Using the entries below, give the count of lines that hold "flat". Say nothing besides the number.

• Input:
>>>>
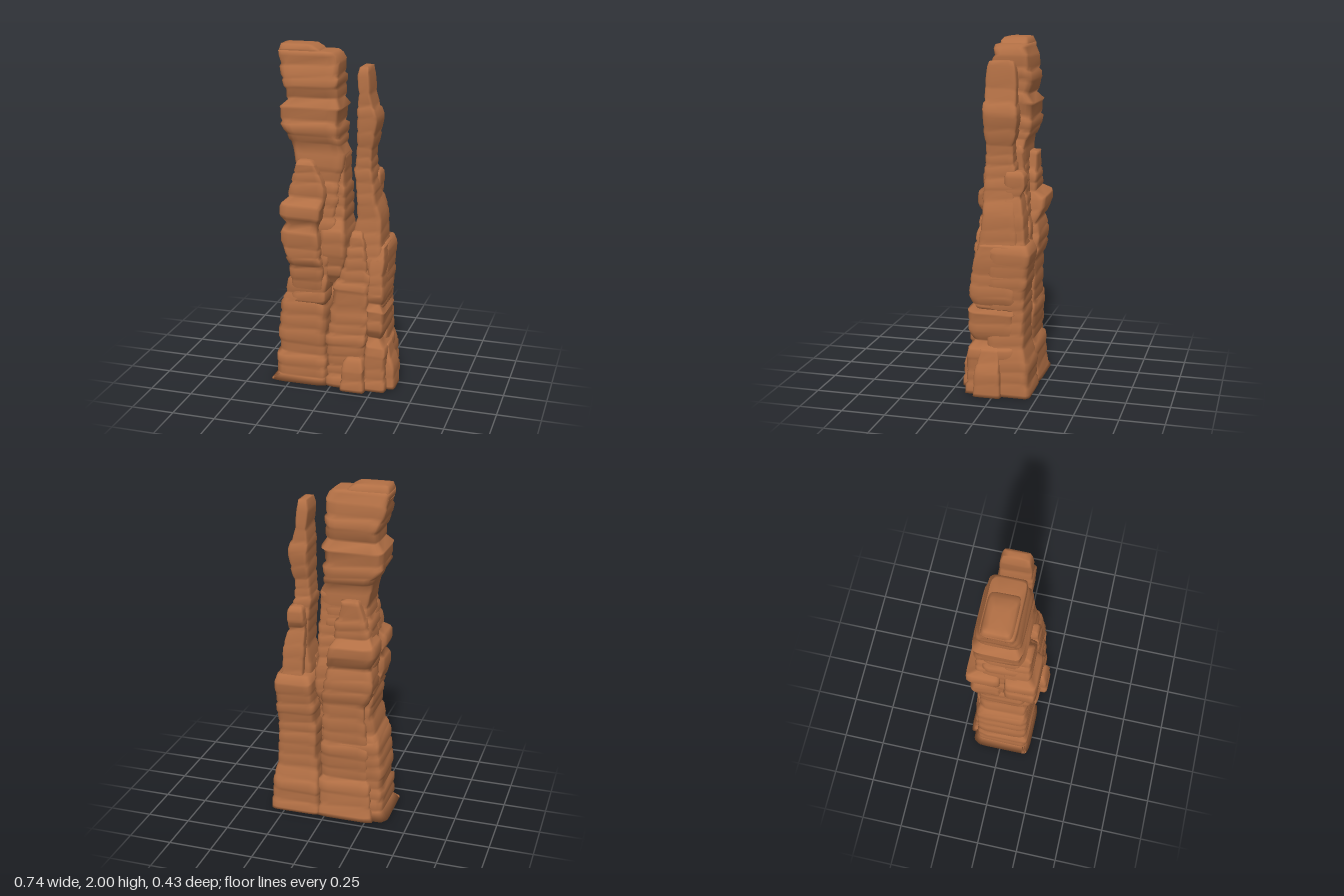
import * as THREE from 'three';

const SIDES = 28;

function seeded(seed) {
  let s = seed * 7919 + 17;
  return () => ((s = (s * 16807) % 2147483647) / 2147483647);
}

// Boxy, weathered column through rows of [y, xMin, xMax, zMin, zMax]
function rockColumn(name, material, rows, seed, rough = 0.014) {
  const rand = seeded(seed);
  rand(); rand();

  // strata: each one is a band with its own step, shift and worn corners, over a thin notch
  const rings = [];
  const blend = (a, b, t) => a.map((v, j) => v + (b[j] - v) * t);
  for (let i = 0; i < rows.length - 1; i++) {
    const rise = rows[i + 1][0] - rows[i][0];
    const steps = Math.max(1, Math.round(rise / 0.075));
    for (let k = 0; k < steps; k++) {
      const step = rand() * rough, phase = rand() * 6.28;
      const dx = (rand() - 0.5) * rough * 0.7, dz = (rand() - 0.5) * rough * 0.7;
      const cuts = rise / steps > 0.045 ? [0, 0.25, 0.8] : [0];
      cuts.forEach((c, n) => rings.push({
        row: blend(rows[i], rows[i + 1], (k + c) / steps), phase, dx, dz,
        step: step + (cuts.length > 1 && n === 0 ? rough * 0.6 : 0),
      }));
    }
  }
  const plain = { step: 0, phase: seed, dx: 0, dz: 0 };
  const last = rows[rows.length - 1];
  rings[0] = { row: rows[0], ...plain };
  rings.push({ row: last, ...plain });

  // worn top: a narrower ring, slightly higher and off centre
  const [y, x0, x1, z0, z1] = last;
  const mx = (x1 - x0) * 0.2, mz = (z1 - z0) * 0.2;
  rings.push({ row: [y + 0.004, x0 + mx * 0.7, x1 - mx * 1.3, z0 + mz, z1 - mz], ...plain });

  const pos = [], index = [];
  const soft = (c) => Math.sign(c) * Math.pow(Math.abs(c), 0.25);
  rings.forEach(({ row, step, phase, dx, dz }, r) => {
    const [h, xa, xb, za, zb] = row;
    const flat = r === 0 || r >= rings.length - 2;
    for (let i = 0; i < SIDES; i++) {
      const a = (i + 0.5) / SIDES * Math.PI * 2;
      const wave = 1 - rough * (1.2 + Math.sin(a * 3 + phase) + 0.8 * Math.sin(a * 7 + phase * 2));
      // beds slope a little, and the slope turns with height
      const tilt = flat ? 0 : Math.sin(a + seed + h * 6) * Math.min(0.012, h * 0.2, (y - h) * 0.3);
      pos.push((xa + xb) / 2 + dx + soft(Math.cos(a)) * ((xb - xa) / 2 - step) * wave, h + tilt,
        (za + zb) / 2 + dz + soft(Math.sin(a)) * ((zb - za) / 2 - step) * wave);
    }
  });
  for (let r = 0; r < rings.length - 1; r++) {
    for (let i = 0; i < SIDES; i++) {
      const a = r * SIDES + i, b = r * SIDES + (i + 1) % SIDES;
      index.push(a, a + SIDES, b, b, a + SIDES, b + SIDES);
    }
  }
  // smooth top and underside
  const topRing = (rings.length - 1) * SIDES, mid = pos.length / 3;
  const [fy, fx0, fx1, fz0, fz1] = rows[0];
  pos.push((x0 + x1) / 2, y + 0.004, (z0 + z1) / 2, (fx0 + fx1) / 2, fy, (fz0 + fz1) / 2);
  for (let i = 0; i < SIDES; i++) {
    const n = (i + 1) % SIDES;
    index.push(topRing + i, mid, topRing + n, i, n, mid + 1);
  }
  const geometry = new THREE.BufferGeometry();
  geometry.setAttribute('position', new THREE.Float32BufferAttribute(pos, 3));
  geometry.setIndex(index);
  geometry.computeVertexNormals();
  const mesh = new THREE.Mesh(geometry, material);
  mesh.name = name;
  return mesh;
}

export function createModel() {
  const group = new THREE.Group();
  group.name = 'rockSpires';
  const stone = new THREE.MeshStandardMaterial({ color: 0xb37045 });
  stone.name = 'red sandstone';
  const add = (name, rows, seed, rough) => group.add(rockColumn(name, stone, rows, seed, rough));

  // tall tower on the model's right
  add('mainTower', [
    [0, -0.375, -0.02, -0.18, 0.19], [0.04, -0.35, -0.02, -0.17, 0.18],
    [0.25, -0.345, -0.03, -0.16, 0.17], [0.5, -0.325, -0.03, -0.17, 0.17],
    [0.55, -0.295, -0.03, -0.15, 0.155], [0.66, -0.275, -0.01, -0.16, 0.155],
    [0.8, -0.28, 0.0, -0.15, 0.15], [1.1, -0.27, 0.03, -0.13, 0.12],
    [1.3, -0.24, 0.05, -0.12, 0.11], [1.4, -0.255, 0.055, -0.115, 0.1],
    [1.44, -0.27, 0.04, -0.13, 0.11], [1.49, -0.285, 0.035, -0.15, 0.125],
    [1.56, -0.325, 0.04, -0.155, 0.13], [1.65, -0.325, 0.045, -0.155, 0.13],
    [1.69, -0.3, 0.03, -0.13, 0.11], [1.76, -0.295, 0.025, -0.15, 0.125],
    [1.82, -0.315, 0.03, -0.14, 0.115], [1.9, -0.335, 0.03, -0.13, 0.09],
    [1.94, -0.335, 0.015, -0.105, 0.09], [1.962, -0.335, -0.01, -0.1, 0.085],
  ], 3, 0.012);
  add('towerCap', [
    [1.92, -0.33, -0.05, -0.1, 0.08], [1.97, -0.335, -0.1, -0.095, 0.075],
    [1.996, -0.325, -0.135, -0.08, 0.06],
  ], 8, 0.005);

  // buttresses on the tower's front and back
  add('frontButtress', [
    [0.5, -0.25, -0.04, 0.0, 0.15], [0.74, -0.26, -0.04, 0.0, 0.175],
    [0.8, -0.28, -0.05, 0.0, 0.205], [0.86, -0.3, -0.05, 0.0, 0.2],
    [0.95, -0.3, -0.06, 0.0, 0.205], [0.98, -0.275, -0.07, 0.0, 0.18],
    [1.02, -0.31, -0.045, 0.0, 0.21], [1.1, -0.305, -0.04, 0.0, 0.205],
    [1.13, -0.27, -0.04, 0.0, 0.165], [1.22, -0.25, -0.04, 0.0, 0.165],
    [1.28, -0.235, -0.07, 0.0, 0.16], [1.33, -0.22, -0.1, 0.01, 0.155],
    [1.355, -0.205, -0.12, 0.02, 0.14],
  ], 5, 0.012);
  add('backButtress', [
    [0, -0.3, 0.06, -0.21, 0], [0.25, -0.27, 0.05, -0.175, 0],
    [0.55, -0.25, 0.04, -0.18, 0], [0.72, -0.24, 0.04, -0.18, 0],
    [0.8, -0.28, 0.03, -0.2, 0], [0.88, -0.29, 0.02, -0.205, 0],
    [0.95, -0.27, 0.01, -0.185, 0], [1.02, -0.3, 0.0, -0.215, 0],
    [1.1, -0.295, -0.02, -0.215, 0], [1.13, -0.26, -0.03, -0.165, 0],
    [1.25, -0.23, -0.05, -0.165, 0], [1.35, -0.19, -0.08, -0.16, 0],
  ], 11, 0.012);
  add('innerButtress', [
    [0.62, -0.06, 0.01, -0.1, 0.08], [0.68, -0.08, 0.05, -0.13, 0.115],
    [0.8, -0.08, 0.08, -0.16, 0.14], [0.95, -0.08, 0.08, -0.16, 0.14],
    [1.01, -0.08, 0.065, -0.14, 0.1], [1.2, -0.08, 0.068, -0.13, 0.09],
    [1.36, -0.08, 0.06, -0.11, 0.07], [1.4, -0.08, 0.045, -0.1, 0.06],
  ], 6, 0.008);

  // slim spire on the model's left
  add('slimSpire', [
    [0.5, 0.06, 0.3, -0.15, 0.13], [0.8, 0.09, 0.295, -0.14, 0.12],
    [0.95, 0.1, 0.285, -0.13, 0.1], [1.04, 0.12, 0.278, -0.12, 0.09],
    [1.12, 0.12, 0.25, -0.11, 0.09], [1.25, 0.115, 0.225, -0.1, 0.08],
    [1.32, 0.105, 0.22, -0.1, 0.08], [1.44, 0.12, 0.22, -0.09, 0.08],
    [1.52, 0.12, 0.235, -0.11, 0.09], [1.6, 0.12, 0.25, -0.12, 0.09],
    [1.66, 0.12, 0.23, -0.11, 0.085], [1.74, 0.13, 0.205, -0.105, 0.085],
    [1.85, 0.12, 0.195, -0.095, 0.075], [1.885, 0.135, 0.188, -0.08, 0.06],
  ], 9, 0.007);
  add('spireShoulder', [
    [0.8, 0.13, 0.28, -0.18, -0.03], [1.05, 0.13, 0.265, -0.16, -0.03],
    [1.15, 0.13, 0.24, -0.14, -0.04], [1.2, 0.13, 0.24, -0.165, -0.04],
    [1.265, 0.14, 0.24, -0.16, -0.04], [1.28, 0.15, 0.225, -0.14, -0.05],
  ], 4, 0.007);

  // stepped base around the slim spire
  add('frontBlock', [
    [0, -0.04, 0.22, -0.05, 0.175], [0.2, -0.045, 0.22, -0.05, 0.175],
    [0.34, -0.03, 0.22, -0.05, 0.17], [0.48, -0.02, 0.23, -0.05, 0.16],
    [0.52, -0.015, 0.23, -0.05, 0.18], [0.61, -0.005, 0.23, -0.05, 0.175],
    [0.66, 0.035, 0.23, -0.05, 0.16], [0.8, 0.075, 0.22, -0.05, 0.155],
    [0.92, 0.095, 0.19, -0.03, 0.14], [0.95, 0.11, 0.175, -0.02, 0.12],
  ], 13);
  add('frontFoot', [
    [0, 0.065, 0.215, 0.05, 0.218], [0.14, 0.07, 0.21, 0.05, 0.215],
    [0.18, 0.08, 0.205, 0.05, 0.205], [0.2, 0.1, 0.19, 0.05, 0.185],
  ], 2, 0.006);
  add('backBlock', [
    [0, 0.03, 0.34, -0.212, 0.05], [0.2, 0.04, 0.335, -0.2, 0.05],
    [0.28, 0.05, 0.315, -0.175, 0.05], [0.5, 0.06, 0.305, -0.175, 0.05],
    [0.7, 0.07, 0.31, -0.19, 0.05], [0.84, 0.08, 0.31, -0.205, 0.04],
    [0.875, 0.1, 0.295, -0.185, 0.02],
  ], 7, 0.008);
  add('sideBlock', [
    [0, 0.18, 0.33, -0.12, 0.175], [0.22, 0.19, 0.33, -0.12, 0.17],
    [0.28, 0.2, 0.325, -0.12, 0.155], [0.32, 0.2, 0.295, -0.12, 0.13],
    [0.37, 0.2, 0.315, -0.12, 0.16], [0.49, 0.2, 0.315, -0.12, 0.16],
    [0.52, 0.2, 0.295, -0.12, 0.13], [0.58, 0.2, 0.315, -0.12, 0.155],
    [0.7, 0.21, 0.305, -0.12, 0.14], [0.8, 0.21, 0.312, -0.12, 0.12],
    [0.87, 0.22, 0.3, -0.1, 0.09],
  ], 15, 0.008);
  add('sideFoot', [
    [0, 0.22, 0.372, -0.05, 0.115], [0.14, 0.22, 0.368, -0.045, 0.112],
    [0.2, 0.23, 0.345, -0.04, 0.1], [0.27, 0.24, 0.325, -0.03, 0.08],
  ], 21, 0.005);

  return group;
}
<<<<
• Final answer: 2